Beware the wolf in sheep's clothing.

Description of the video:

[ Music ]

>> Hold on there. Think before you click. One good way to recognize a phish or a malicious email is to verify the sender. Double-click on the sender's name to see the real email address. If using Gmail, move your mouse over the text, but don't click. If using a mobile device, tap instead. If the revealed email address isn't what you expected for that sender, beware it could be a phish. This email is definitely a phish. So ask yourself did you expect an email from this person or group? Is the sender's actual email address legitimate, including the full domain after the @ sign? If you can't verify the sender, do not click any links or take any requested action. Instead, look carefully at the email. If it appears suspicious, report it. There are even more ways to recognize a wolf in sheep's clothing, but checking the sender's real address is a good step. Find more tips to recognize, rethink, and report on

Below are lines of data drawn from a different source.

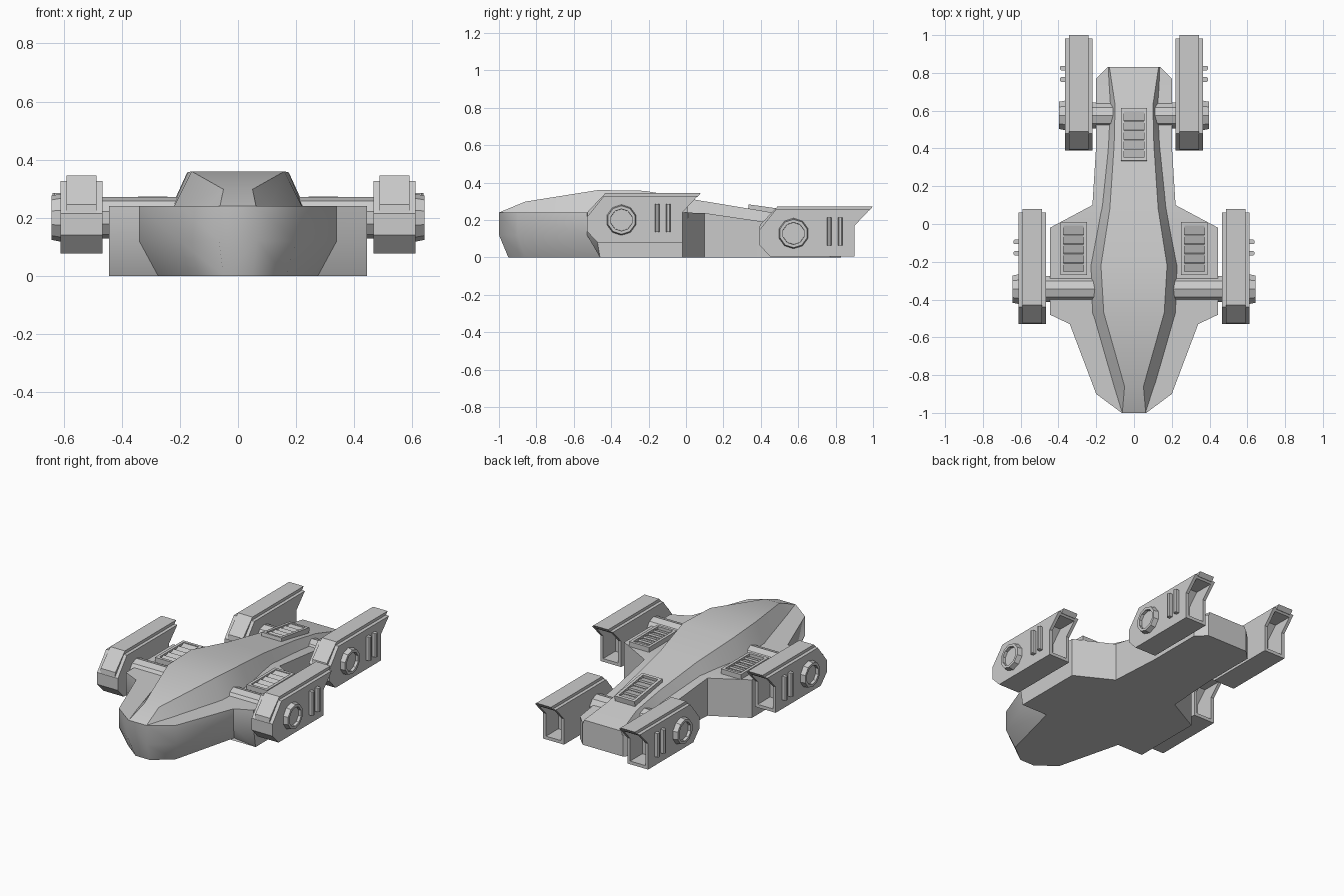
import bpy, bmesh, math
from mathutils import Matrix, Vector

if "Cube" in bpy.data.objects:
    bpy.data.objects.remove(bpy.data.objects["Cube"])


def finish(name, bm, mirror=False, smooth=None):
    bmesh.ops.recalc_face_normals(bm, faces=bm.faces[:])
    me = bpy.data.meshes.new(name)
    bm.to_mesh(me)
    bm.free()
    ob = bpy.data.objects.new(name, me)
    bpy.context.collection.objects.link(ob)
    if mirror:
        ob.modifiers.new("Mirror", 'MIRROR')
    if smooth:
        bpy.context.view_layer.objects.active = ob
        ob.select_set(True)
        bpy.ops.object.shade_smooth_by_angle(angle=math.radians(smooth))
        ob.select_set(False)
    return ob


def strips(bm, rails, closed):
    """Skin between neighbouring rails of points."""
    vs = [[bm.verts.new(p) for p in r] for r in rails]
    n = len(vs)
    for a in range(n if closed else n - 1):
        A, B = vs[a], vs[(a + 1) % n]
        for i in range(len(A) - 1):
            bm.faces.new((A[i], A[i + 1], B[i + 1], B[i]))
    for e in (0, -1):
        bm.faces.new([r[e] for r in vs])


def mirrored(rails):
    return rails + [[(-x, y, z) for x, y, z in r] for r in reversed(rails)]


def prism(bm, profile, x0, x1):
    """Extrude a (y, z) profile across x."""
    a = [bm.verts.new((x0, y, z)) for y, z in profile]
    b = [bm.verts.new((x1, y, z)) for y, z in profile]
    n = len(a)
    bm.faces.new(a)
    bm.faces.new(b[::-1])
    return [bm.faces.new((a[i], b[i], b[(i + 1) % n], a[(i + 1) % n])) for i in range(n)]


def recess(bm, faces, rim, move):
    bmesh.ops.recalc_face_normals(bm, faces=bm.faces[:])
    bmesh.ops.inset_region(bm, faces=faces, thickness=rim, use_even_offset=True)
    bmesh.ops.inset_region(bm, faces=faces, thickness=0.001, use_even_offset=True)
    bmesh.ops.translate(bm, verts=list({v for f in faces for v in f.verts}), vec=move)


def box(bm, size, loc, tilt=0):
    m = Matrix.Translation(loc) @ Matrix.Rotation(tilt, 4, 'X') @ Matrix.Diagonal((*size, 1))
    bmesh.ops.create_cube(bm, size=1, matrix=m)


# Lower hull: stacked outlines, with a chin that tucks in under the nose
top = [(.065, -1, .24), (.2, -.9, .24), (.34, -.53, .24), (.445, -.48, .24),
       (.445, -.02, .24), (.22, .1, .237), (.2, .42, .19), (.2, .77, .14), (.14, .83, .135)]
mid = [(x, y, .12) for x, y, z in top]
low = [(.05, -.95, 0), (.165, -.86, 0), (.275, -.43, 0)] + [(x, y, 0) for x, y, z in top[3:]]
low[3] = (.445, -.46, 0)
bm = bmesh.new()
strips(bm, mirrored([top, mid, low]), True)
finish("lower_hull", bm, smooth=38)

# Raised spine: (y, ridge x, ridge z, deck x, deck z)
spine = [(-1, .065, .235, .062, .24), (-.86, .11, .235, .05, .298), (-.47, .222, .235, .16, .36),
         (-.22, .23, .235, .175, .356), (.08, .175, .23, .128, .303), (.42, .14, .18, .105, .247),
         (.63, .13, .15, .1, .207), (.83, .138, .13, .13, .158)]
ridge = [(x, y, z) for y, x, z, _, _ in spine]
deck = [(x, y, z) for y, _, _, x, z in spine]
bm = bmesh.new()
strips(bm, mirrored([ridge, deck]), True)
finish("upper_spine", bm, smooth=25)


# Louvred vents
def vent(name, loc, tilt, mirror):
    bm = bmesh.new()
    w, l, h = .14, .28, .06
    for s in (-1, 1):
        box(bm, (.018, l, h), (s * (w - .018) / 2, 0, 0))
        box(bm, (w, .018, h), (0, s * (l - .018) / 2, 0))
    box(bm, (w - .02, l - .02, .03), (0, 0, -.01))
    for i in range(5):
        box(bm, (w - .03, .05, .012), (0, (i - 2) * .05, .012), .3)
    bm.transform(Matrix.Translation(loc) @ Matrix.Rotation(tilt, 4, 'X'))
    finish(name, bm, mirror)


vent("rear_vent", (0, .47, .234), -.14, False)
vent("wing_vent", (.32, -.13, .24), 0, True)


# Engine pods with axle, hub and side bars (built at the front place, then shifted)
def pod(name, shift, axle_in):
    sx, sy, sz = shift
    move = Matrix.Translation(shift)

    # hollow shell, open at the back
    bm = bmesh.new()
    sides = prism(bm, [(-.53, .14), (-.53, .215), (-.44, .327), (.062, .327),
                       (-.02, .24), (-.02, .077), (-.47, .077)], .467, .612)
    recess(bm, [sides[3], sides[4]], .02, Vector((0, -.12, 0)))
    bm.transform(move)
    finish(name + "_shell", bm, True)

    # raised top rail
    bm = bmesh.new()
    prism(bm, [(-.53, .2), (-.525, .245), (-.43, .345), (.08, .345), (.06, .322),
               (-.44, .322), (-.52, .2)], .488, .59)
    bm.transform(move)
    finish(name + "_rail", bm, True)

    # axle and dished hub
    bm = bmesh.new()
    turn = Matrix.Rotation(math.pi / 2, 4, 'Y') @ Matrix.Rotation(math.pi / 10, 4, 'Z')
    x0, x1 = axle_in - sx, .5
    bmesh.ops.create_cone(bm, cap_ends=True, segments=10, radius1=.072, radius2=.072, depth=x1 - x0,
                          matrix=Matrix.Translation(((x0 + x1) / 2, -.345, .2)) @ turn)
    bm.transform(move)
    finish(name + "_axle", bm, True)

    bm = bmesh.new()
    bmesh.ops.create_cone(bm, cap_ends=True, segments=10, radius1=.084, radius2=.076, depth=.04,
                          matrix=Matrix.Translation((.622, -.345, .2)) @ turn)
    face = max((f for f in bm.faces if len(f.verts) == 10), key=lambda f: f.calc_center_median().x)
    recess(bm, [face], .016, Vector((-.018, 0, 0)))
    bm.transform(move)
    finish(name + "_hub", bm, True)

    # paired upright bars
    bm = bmesh.new()
    for y in (-.155, -.095):
        box(bm, (.04, .024, .15), (.618, y, .21))
    bmesh.ops.bevel(bm, geom=[e for e in bm.edges if abs(e.verts[0].co.z - e.verts[1].co.z) > .1],
                    offset=.006, segments=1, affect='EDGES')
    bm.transform(move)
    finish(name + "_bars", bm, True)


pod("front_pod", (0, 0, 0), .2)
pod("rear_pod", (-.246, .92, -.072), .1)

[ Sheep bleating ]

Think before you click—Quick steps

1. Recognize

Verify the sender is who you think it is.

How: Double-click or tap the sender’s name at the top of the email to view the real email address. (In Gmail, hover without clicking.) 

Get more help to recognize >>

2. Rethink

If you can't verify the sender, do not click at all.

How: If the email refers to a known website, type that website address into a new browser window instead and check for information there. 

Get more help to rethink >>

3. Report

Suspect it's a phish? Send the alert.

How: Contact your campus UITS Support Center for help on how to report it. 

Get more help to report >>

Learn more to boost your defenses

Take free online courses

Take no-cost online training via IU Expand any time.

Explore online classes

Hold "Think before you click" workshops

Request a "Think before you click" session with IT Training.

Schedule a workshop

Run practice simulations

Get the PhishMe simulation service for your department.

Request this service

Partnering groups behind is the result of a partnership among the following groups and services at IU:

  • University Information Security Office (UISO)
  • University Information Policy Office (UIPO)
  • IT Communications Office, Office of the Vice President for IT (OVPIT)
  • IT Community Partnerships, University Information Technology Services (UITS)
  • UITS IT Training
  • UITS Support Center